Can the company afford it?

Some may wonder if Ubiquiti should be paying out cash, as the networking company sets its sights on competing with tech behemoths Cisco and HP Enterprise. However, Ubiquiti has the good fortune of being the rare high-growth business that's also highly profitable.

Ubiquiti accomplishes this by investing extremely little in selling, general, and administrative costs, relying instead on the power of the internet to virally spread product information, execute product support, and recruit beta testers through its large online community. Pera, a former Apple engineer, emphasizes R&D to make high-quality products at low prices, believing they will essentially sell themselves to the company's entrepreneurial customers online and through third-party channels.

There's enough cash to go around

The model seems to be working. Last quarter, Ubiquiti reported 18% revenue growth, 34.7% non-GAAP EPS growth, with 32.7% operating margins. Net cash swelled to roughly $206 million, with $666.7 million in cash and $460.4 million in long-term debt. That pristine balance sheet is even more impressive considering the company spent $445 million on share repurchases over the past year, retiring 7.2 milllion shares -- almost 10% of its market capitalization.

Managment forecasts $4.00-$4.80 non-GAAP earnings per share for the current fiscal year, meaning the dividend would amount to only a 25% payout ratio at the low end, which gives it plenty of room to pay that dividend.

Shorts change their mind

Ubiquiti's unique business model has been controversial. It was the target of short-seller Citron Research last September, which went so far as to call the company a "fraud." (Short-sellers bet against a stock and make money when it falls.) In February, the SEC asked Ubiquiti for information regarding "a range of topics," including the company's accounting and relationships with third-party distributors. The company said it intended to cooperate fully with the SEC.  

Ubiquiti had some good fortune when the 2017 tax law changes allowed it to repatriate its large international cash holdings at a lower tax rate. That not only allowed the company to fund large share repurchases, but also seemed to prove its cash balances -- and therefore its business -- were indeed real. The company also just filed its annual report, which was audited by KPMG, one of the "big four" auditors.

In the past few months, it appears the market has gotten the message, as short-interest sharply declined.

UBNT Chart

UBNT data by YCharts

Buybacks stop

Since the repatriation announcement in May, Ubiquiti's stock has been on a steady rise. Once the stock cleared $80 in May, management seems to have halted repurchases, in favor of initiating the dividend.

Ubiquiti Networks Share Repurchases

Shares Repurchased

Price

April 2018

563,731

$69.72

May 2018

23,193

$79.44

June 2018

0

N/A

Data source: Uniquiti Networks annual report.

What does the dividend mean?

Some may wonder if the dividend signals the company's high-growth days are over, or if management now thinks the stock is fairly valued.

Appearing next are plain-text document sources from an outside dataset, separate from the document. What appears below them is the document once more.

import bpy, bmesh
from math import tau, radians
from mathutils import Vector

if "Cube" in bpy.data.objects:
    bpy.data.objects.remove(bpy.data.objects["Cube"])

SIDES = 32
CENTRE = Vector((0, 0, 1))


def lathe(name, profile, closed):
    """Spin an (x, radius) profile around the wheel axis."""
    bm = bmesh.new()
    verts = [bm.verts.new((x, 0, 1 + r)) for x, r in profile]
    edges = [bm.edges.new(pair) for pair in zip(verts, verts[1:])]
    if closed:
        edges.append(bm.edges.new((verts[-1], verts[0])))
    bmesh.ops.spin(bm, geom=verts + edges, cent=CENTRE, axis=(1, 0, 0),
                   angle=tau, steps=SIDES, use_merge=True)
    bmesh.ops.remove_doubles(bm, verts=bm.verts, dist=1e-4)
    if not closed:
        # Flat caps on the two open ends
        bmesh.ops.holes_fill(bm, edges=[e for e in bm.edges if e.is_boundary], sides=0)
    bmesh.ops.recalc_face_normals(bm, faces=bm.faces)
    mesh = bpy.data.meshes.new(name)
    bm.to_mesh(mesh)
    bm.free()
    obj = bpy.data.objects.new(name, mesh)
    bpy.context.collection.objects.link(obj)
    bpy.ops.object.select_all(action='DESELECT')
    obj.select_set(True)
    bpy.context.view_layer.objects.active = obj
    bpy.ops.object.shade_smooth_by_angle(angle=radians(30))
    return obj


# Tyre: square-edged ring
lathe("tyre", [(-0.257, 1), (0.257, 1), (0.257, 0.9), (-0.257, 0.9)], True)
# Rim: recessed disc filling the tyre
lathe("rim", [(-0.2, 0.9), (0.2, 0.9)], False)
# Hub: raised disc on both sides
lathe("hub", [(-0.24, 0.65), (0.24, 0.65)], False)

I don't think that's necessarily the case. The high end of the company's guidance implies 30% non-GAAP EPS growth. In addition, Ubiquiti's stock has traditionally been highly volatile due to its low public float, and management has taken advantage of this with aggressive repurchases during dips. In other words, management is likely aware of the stock's volatile trading history, and with the stock currently near all-time highs, is likely trying to be disciplined in repurchasing shares. Ubiquiti still has over $300 million on its current repurchase authorization. 

For tech companies, dividends should probably be last on the list of allocation priorities, but Ubiquiti just generates too much cash, and isn't finding enough high-return places to invest. As far as corporate problems go, it's a good one to have. 

Billy Duberstein owns shares of Apple and Ubiquiti Networks. His clients may own shares in some of the the companies mentioned. The Motley Fool owns shares of and recommends Apple and Ubiquiti Networks. The Motley Fool has the following options: long January 2020 $150 calls on Apple and short January 2020 $155 calls on Apple. The Motley Fool has a disclosure policy.